We are a creature, my friends, who intertwines death so tightly with life, that we find ourselves marking the different ages within the marching years of our days by the way particular passings lace about our hearts.
I write that atrocious opening sentence with a bittersweet smirk, hoping that Brian Doyle, the brilliant author and editor whose death occasioned the sentiment, is smiling at it's ridiculousness somewhere in Heaven. I almost had the occasion to meet the man--he was slated to come speak at Mercy College here in Des Moines this last Spring--but the diagnosis of a brain tumor unraveled our plans. I suppose it was the almost-nature of the nearly-happy meeting that has stuck with me, and made writing this little post so difficult. Brian's work is beloved, and rightly so (his poem "Leap" is one of the most memorable works of art regarding the tragedy of 9/11), but at heart, he is a story teller seemingly before anything else, and I am disheartened that I do not have a better story to tell in his honor.
Instead, I am left with my opening, tortuous thought. Nevertheless, though the sentence may be gaudy, the sentiment is true, and I cannot shake the sense that this news of Brian's death has marked a new era in my life. All this, coupled with other recent more personal passings, render me somehow feeling "officially" in the "middle of my life" now, in a manner that 30-something birthdays never seemed to do. "In the midst of life, we are in death" says the old prayer I suppose. But a particular fact--that Brian died two days after the Feast of the Ascension--I think is a key to this new found self-regard of mine. And sitting here after Trinity Sunday, it is this event of Our Lord, which sets off the Crowning Feasts after Easter, that animates my thoughts.
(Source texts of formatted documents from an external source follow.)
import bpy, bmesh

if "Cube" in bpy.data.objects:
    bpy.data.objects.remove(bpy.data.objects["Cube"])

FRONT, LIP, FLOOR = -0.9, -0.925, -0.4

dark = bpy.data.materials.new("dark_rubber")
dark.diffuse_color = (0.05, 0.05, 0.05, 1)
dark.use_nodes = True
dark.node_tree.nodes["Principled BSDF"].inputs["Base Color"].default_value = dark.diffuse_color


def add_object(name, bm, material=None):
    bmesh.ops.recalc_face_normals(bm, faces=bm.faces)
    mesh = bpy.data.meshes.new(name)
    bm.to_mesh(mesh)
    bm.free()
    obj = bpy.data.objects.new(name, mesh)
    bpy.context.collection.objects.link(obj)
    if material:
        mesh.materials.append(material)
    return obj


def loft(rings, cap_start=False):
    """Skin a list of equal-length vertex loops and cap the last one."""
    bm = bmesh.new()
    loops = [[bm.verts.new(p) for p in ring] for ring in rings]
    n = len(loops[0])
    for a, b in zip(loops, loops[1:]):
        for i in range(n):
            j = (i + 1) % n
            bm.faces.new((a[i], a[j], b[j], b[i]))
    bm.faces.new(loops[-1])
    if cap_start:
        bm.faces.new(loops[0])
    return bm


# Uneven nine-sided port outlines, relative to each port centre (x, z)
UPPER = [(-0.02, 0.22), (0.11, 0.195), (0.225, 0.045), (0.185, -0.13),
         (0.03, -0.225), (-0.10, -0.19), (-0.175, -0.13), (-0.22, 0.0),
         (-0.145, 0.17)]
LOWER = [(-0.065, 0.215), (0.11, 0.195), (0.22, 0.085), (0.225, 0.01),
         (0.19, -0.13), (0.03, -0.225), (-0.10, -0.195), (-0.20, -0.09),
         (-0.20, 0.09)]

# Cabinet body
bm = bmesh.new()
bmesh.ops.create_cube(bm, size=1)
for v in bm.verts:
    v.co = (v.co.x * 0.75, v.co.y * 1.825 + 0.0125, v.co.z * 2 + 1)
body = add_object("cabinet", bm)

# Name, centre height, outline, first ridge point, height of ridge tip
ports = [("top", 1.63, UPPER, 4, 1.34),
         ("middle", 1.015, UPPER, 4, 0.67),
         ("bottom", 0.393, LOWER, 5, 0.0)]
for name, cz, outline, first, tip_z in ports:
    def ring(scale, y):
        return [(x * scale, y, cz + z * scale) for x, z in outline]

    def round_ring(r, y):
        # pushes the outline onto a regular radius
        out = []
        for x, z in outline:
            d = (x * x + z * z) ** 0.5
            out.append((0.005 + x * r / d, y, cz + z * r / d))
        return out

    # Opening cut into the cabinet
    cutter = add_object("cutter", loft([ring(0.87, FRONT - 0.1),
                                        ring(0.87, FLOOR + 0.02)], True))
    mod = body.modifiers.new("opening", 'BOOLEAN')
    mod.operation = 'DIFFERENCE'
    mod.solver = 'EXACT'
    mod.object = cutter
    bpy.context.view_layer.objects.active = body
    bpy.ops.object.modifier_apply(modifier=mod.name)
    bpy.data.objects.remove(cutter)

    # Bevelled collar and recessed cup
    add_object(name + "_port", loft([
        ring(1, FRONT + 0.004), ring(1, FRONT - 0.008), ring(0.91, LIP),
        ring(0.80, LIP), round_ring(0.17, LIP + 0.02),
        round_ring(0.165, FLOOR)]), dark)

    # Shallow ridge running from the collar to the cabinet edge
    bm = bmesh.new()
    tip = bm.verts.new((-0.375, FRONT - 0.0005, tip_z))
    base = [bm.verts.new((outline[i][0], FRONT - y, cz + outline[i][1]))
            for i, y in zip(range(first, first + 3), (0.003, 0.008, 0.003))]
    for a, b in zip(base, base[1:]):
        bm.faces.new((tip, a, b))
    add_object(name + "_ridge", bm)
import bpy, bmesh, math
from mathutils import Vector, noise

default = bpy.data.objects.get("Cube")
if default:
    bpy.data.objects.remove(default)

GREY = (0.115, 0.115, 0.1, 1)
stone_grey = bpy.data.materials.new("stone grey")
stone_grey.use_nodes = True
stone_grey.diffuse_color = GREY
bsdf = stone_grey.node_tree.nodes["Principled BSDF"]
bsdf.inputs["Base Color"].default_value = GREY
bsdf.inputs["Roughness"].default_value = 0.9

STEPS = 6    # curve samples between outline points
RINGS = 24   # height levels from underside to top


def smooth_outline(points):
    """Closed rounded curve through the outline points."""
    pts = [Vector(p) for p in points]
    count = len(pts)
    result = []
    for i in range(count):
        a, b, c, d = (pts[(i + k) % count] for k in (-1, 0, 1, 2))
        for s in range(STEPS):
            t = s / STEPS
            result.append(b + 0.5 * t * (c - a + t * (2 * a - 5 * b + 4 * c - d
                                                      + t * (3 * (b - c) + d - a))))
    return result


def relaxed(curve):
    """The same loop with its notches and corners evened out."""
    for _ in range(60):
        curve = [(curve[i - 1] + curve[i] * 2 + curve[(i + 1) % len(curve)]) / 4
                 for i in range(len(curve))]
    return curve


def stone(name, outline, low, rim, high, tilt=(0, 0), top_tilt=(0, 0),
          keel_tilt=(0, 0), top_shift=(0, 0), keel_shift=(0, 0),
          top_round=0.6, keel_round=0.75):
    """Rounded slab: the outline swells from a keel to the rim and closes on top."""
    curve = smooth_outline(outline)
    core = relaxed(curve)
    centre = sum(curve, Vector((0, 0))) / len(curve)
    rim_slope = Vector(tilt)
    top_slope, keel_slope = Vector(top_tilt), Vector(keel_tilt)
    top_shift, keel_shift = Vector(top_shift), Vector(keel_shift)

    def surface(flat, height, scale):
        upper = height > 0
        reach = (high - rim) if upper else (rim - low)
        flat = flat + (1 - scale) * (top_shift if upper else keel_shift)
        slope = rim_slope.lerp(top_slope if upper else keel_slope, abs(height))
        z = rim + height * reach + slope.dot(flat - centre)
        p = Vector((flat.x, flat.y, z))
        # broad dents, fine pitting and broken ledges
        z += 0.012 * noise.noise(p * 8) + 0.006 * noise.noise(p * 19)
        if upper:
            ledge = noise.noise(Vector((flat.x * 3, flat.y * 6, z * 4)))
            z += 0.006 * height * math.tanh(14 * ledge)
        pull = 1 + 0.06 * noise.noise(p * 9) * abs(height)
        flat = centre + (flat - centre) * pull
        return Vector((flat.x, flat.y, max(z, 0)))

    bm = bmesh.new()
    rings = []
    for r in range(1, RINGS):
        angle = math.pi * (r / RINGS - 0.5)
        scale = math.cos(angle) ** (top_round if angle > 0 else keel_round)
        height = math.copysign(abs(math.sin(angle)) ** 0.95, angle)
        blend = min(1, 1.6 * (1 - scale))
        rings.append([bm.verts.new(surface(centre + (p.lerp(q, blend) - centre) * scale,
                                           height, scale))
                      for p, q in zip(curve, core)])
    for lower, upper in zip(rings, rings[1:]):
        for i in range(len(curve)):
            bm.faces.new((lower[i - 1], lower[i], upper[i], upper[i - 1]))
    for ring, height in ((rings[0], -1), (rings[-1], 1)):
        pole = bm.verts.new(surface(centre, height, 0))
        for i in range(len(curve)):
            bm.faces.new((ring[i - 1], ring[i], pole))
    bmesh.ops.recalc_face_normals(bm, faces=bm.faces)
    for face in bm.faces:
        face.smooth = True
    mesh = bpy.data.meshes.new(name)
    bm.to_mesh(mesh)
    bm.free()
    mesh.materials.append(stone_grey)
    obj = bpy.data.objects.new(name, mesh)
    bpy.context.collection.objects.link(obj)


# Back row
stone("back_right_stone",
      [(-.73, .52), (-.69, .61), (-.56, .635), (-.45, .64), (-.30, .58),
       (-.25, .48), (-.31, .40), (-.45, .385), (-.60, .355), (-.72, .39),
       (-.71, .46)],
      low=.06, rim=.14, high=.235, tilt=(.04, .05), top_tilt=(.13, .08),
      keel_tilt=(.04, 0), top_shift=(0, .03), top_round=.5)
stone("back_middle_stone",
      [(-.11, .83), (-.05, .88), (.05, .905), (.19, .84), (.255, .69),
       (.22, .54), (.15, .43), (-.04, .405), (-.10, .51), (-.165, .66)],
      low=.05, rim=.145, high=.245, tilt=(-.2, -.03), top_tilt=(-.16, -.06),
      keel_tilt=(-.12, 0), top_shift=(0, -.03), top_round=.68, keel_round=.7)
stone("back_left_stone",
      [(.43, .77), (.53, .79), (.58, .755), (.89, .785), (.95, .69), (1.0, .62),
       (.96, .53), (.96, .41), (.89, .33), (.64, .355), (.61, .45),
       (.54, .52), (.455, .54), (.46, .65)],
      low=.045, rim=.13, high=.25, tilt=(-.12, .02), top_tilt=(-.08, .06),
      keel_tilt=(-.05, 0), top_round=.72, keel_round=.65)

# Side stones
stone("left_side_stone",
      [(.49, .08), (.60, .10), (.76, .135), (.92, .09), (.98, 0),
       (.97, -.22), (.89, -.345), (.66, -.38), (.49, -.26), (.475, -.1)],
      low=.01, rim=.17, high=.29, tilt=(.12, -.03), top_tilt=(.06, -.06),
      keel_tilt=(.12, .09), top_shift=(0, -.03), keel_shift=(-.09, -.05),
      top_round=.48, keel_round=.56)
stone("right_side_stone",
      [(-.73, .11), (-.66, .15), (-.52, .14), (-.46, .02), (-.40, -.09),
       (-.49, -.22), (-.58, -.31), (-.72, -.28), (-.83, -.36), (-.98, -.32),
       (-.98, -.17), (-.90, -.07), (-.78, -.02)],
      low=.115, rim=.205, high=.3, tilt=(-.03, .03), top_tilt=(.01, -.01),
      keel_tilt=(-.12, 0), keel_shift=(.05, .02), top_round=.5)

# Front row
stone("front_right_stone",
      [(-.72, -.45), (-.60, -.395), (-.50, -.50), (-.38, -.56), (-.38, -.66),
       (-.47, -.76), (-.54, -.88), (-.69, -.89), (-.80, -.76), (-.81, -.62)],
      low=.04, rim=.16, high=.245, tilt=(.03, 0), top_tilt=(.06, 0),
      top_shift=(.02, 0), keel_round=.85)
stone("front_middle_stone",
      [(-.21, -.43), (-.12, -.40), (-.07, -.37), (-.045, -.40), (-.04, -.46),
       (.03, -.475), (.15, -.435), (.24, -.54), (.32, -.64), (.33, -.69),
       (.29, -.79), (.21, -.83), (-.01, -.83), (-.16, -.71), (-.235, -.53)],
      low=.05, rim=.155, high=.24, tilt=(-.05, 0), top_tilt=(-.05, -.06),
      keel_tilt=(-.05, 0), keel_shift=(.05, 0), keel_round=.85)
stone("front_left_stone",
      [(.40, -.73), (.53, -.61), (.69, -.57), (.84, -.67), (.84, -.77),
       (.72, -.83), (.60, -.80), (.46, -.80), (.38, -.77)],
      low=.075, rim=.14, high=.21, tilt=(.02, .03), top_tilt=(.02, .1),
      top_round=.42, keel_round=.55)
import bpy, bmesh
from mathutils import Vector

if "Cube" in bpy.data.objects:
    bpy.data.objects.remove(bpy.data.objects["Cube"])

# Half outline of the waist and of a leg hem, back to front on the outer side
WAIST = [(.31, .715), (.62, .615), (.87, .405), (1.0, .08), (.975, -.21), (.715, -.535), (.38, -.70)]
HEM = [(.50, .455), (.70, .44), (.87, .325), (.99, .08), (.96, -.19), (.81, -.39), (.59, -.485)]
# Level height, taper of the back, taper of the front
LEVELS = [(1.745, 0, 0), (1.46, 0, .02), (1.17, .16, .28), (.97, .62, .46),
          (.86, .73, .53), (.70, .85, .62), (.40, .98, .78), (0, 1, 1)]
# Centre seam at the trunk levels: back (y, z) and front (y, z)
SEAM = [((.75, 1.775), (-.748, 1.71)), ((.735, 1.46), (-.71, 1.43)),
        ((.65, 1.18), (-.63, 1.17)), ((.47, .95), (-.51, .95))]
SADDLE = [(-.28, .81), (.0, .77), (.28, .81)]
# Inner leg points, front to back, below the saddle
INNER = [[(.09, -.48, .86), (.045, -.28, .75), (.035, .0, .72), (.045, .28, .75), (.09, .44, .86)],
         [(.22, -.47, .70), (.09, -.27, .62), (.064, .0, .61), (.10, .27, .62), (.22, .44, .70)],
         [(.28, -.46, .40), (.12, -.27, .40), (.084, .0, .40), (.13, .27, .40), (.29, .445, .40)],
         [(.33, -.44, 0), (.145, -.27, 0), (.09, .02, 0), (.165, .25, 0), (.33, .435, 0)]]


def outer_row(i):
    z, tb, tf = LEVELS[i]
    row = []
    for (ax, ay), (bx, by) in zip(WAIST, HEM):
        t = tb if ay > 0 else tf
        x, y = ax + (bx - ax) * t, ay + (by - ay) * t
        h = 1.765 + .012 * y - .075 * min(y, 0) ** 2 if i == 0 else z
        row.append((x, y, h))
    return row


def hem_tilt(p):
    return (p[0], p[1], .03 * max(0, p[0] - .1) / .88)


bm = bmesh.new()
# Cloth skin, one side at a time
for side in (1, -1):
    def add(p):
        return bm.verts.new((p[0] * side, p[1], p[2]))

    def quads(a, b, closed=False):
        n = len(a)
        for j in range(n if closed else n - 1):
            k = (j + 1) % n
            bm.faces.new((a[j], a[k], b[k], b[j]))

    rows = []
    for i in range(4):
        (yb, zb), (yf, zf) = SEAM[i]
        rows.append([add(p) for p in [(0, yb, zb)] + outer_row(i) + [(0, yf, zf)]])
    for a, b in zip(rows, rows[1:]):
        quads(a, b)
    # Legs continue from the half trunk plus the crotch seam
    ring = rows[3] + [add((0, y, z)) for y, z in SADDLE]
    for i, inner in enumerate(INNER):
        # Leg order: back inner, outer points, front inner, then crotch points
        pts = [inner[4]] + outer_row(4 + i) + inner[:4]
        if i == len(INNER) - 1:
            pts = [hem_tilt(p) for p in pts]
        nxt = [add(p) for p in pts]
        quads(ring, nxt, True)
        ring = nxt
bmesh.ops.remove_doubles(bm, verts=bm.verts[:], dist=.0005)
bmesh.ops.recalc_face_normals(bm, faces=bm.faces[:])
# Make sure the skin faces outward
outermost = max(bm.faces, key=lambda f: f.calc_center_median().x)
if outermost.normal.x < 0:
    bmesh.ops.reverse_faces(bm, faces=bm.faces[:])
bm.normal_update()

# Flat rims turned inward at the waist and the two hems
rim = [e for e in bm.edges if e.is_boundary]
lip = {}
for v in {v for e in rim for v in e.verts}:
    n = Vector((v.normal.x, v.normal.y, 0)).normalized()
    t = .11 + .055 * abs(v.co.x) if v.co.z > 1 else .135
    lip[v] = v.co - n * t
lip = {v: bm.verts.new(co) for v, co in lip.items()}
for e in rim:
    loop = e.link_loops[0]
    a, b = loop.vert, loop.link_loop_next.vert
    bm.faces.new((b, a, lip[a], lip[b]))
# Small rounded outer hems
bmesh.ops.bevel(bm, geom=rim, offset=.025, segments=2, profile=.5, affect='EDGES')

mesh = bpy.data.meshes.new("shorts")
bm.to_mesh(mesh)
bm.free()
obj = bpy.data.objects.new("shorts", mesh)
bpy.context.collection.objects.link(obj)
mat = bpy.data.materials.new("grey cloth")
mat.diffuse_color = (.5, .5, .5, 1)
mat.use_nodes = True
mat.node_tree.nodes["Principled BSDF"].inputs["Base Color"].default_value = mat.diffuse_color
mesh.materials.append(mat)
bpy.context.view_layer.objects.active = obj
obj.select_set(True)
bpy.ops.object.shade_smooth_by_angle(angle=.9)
Jesus tells us straight out, "it is better for you that I go. For if I do not go, the Advocate will not come to you." (John 16:7). But I must admit with my very human heart that I hardly believe Him some days. Really Lord? With all that goes wrong, it is best that you go? With all the ways even your own people go astray and ruin your good name, there is a better idea than you sticking around? With coffins and obituaries fresh in my mind, I ask, you could not have helped if you were here?
And while it is absolutely true that He abides with us in the Eucharist (which countless people have spoken of with power and beauty), and though it is more than evident that the Holy Spirit truly does breathe the fiery life of God into His Bride the Church, I say we have not truly listened to the story of the Ascension if we have not stood baffled by it, like the Apostles looking dumbfounded into the sky.
When I was much younger, I was enthralled by sermons which side-stepped this question by pointing to "what happened next." That, of course, is the ACTS of the Apostles, the story proving that ours is not a religion of standing around, but a kinetic force on earth, and which Luke's second book demonstrates so well. So we pray the first Novena between the Ascension and Pentecost, so we find new life in the Spirit at Pentecost, and so with the remainder of Ordinary Time we effuse that life which pours forth from the Holy Trinity. No doubt to this day I find myself lost in the change and transformation that comes over the Disciples once their Master has left them, and see the redoubling gust of the Spirit's mighty breathe.
But for the past few weeks, in this newfound middle-age of mine, I have been stuck thinking of the fact that He left them in the first place. Why could He not have stayed with us? Why, to quote from the book of John once more, are we blessed precisely because we have not seen Him, yet still believe? Could I have not been tasked with believing, Lord, with you standing here next to me?
But my friends, this is the inescapable warp and weft of the world in which we live: things pass away. People depart. Circumstances change. And as it says in the book of Hebrews, here we have no lasting city. Jesus left this world because we too must leave it someday. And everyone we love. And everything we know. And everything that we hold dear.
What kind of Religion would we have that ignored this central, brutal, and yet astonishing fact of our existence, that we are so very much a part of this world, but only for a time? And even more baffling and astounding, He did not teach us this by immediately leaving after He rose from the dead. No, he stuck around, but only for a time! The earth it seems can bear the trodding of Resurrected feet upon it, but only for a span of days! The Saints can inhale and exhale this atmosphere, but only, only for a demarcated amount of minutes!
We only have each other, but only for so long. We only have breathe enough to retell our stories, but for a time, and then we must pass them on to someone else to tell them. We only have so much we can do here, either with the help of the Saints who went before us, or as Saints ourselves, before the old heavy world sends us off on our refulgent way. Our lives within each others lives are to be lived out as a prelude to these heart-rending, glorious Ascensions. May we keep this task of ours ever in mind, and when the time comes for another's passing, may we find the strength to admix our attendant, understandable sorrow with the expectant, eager awaiting for the Comforter.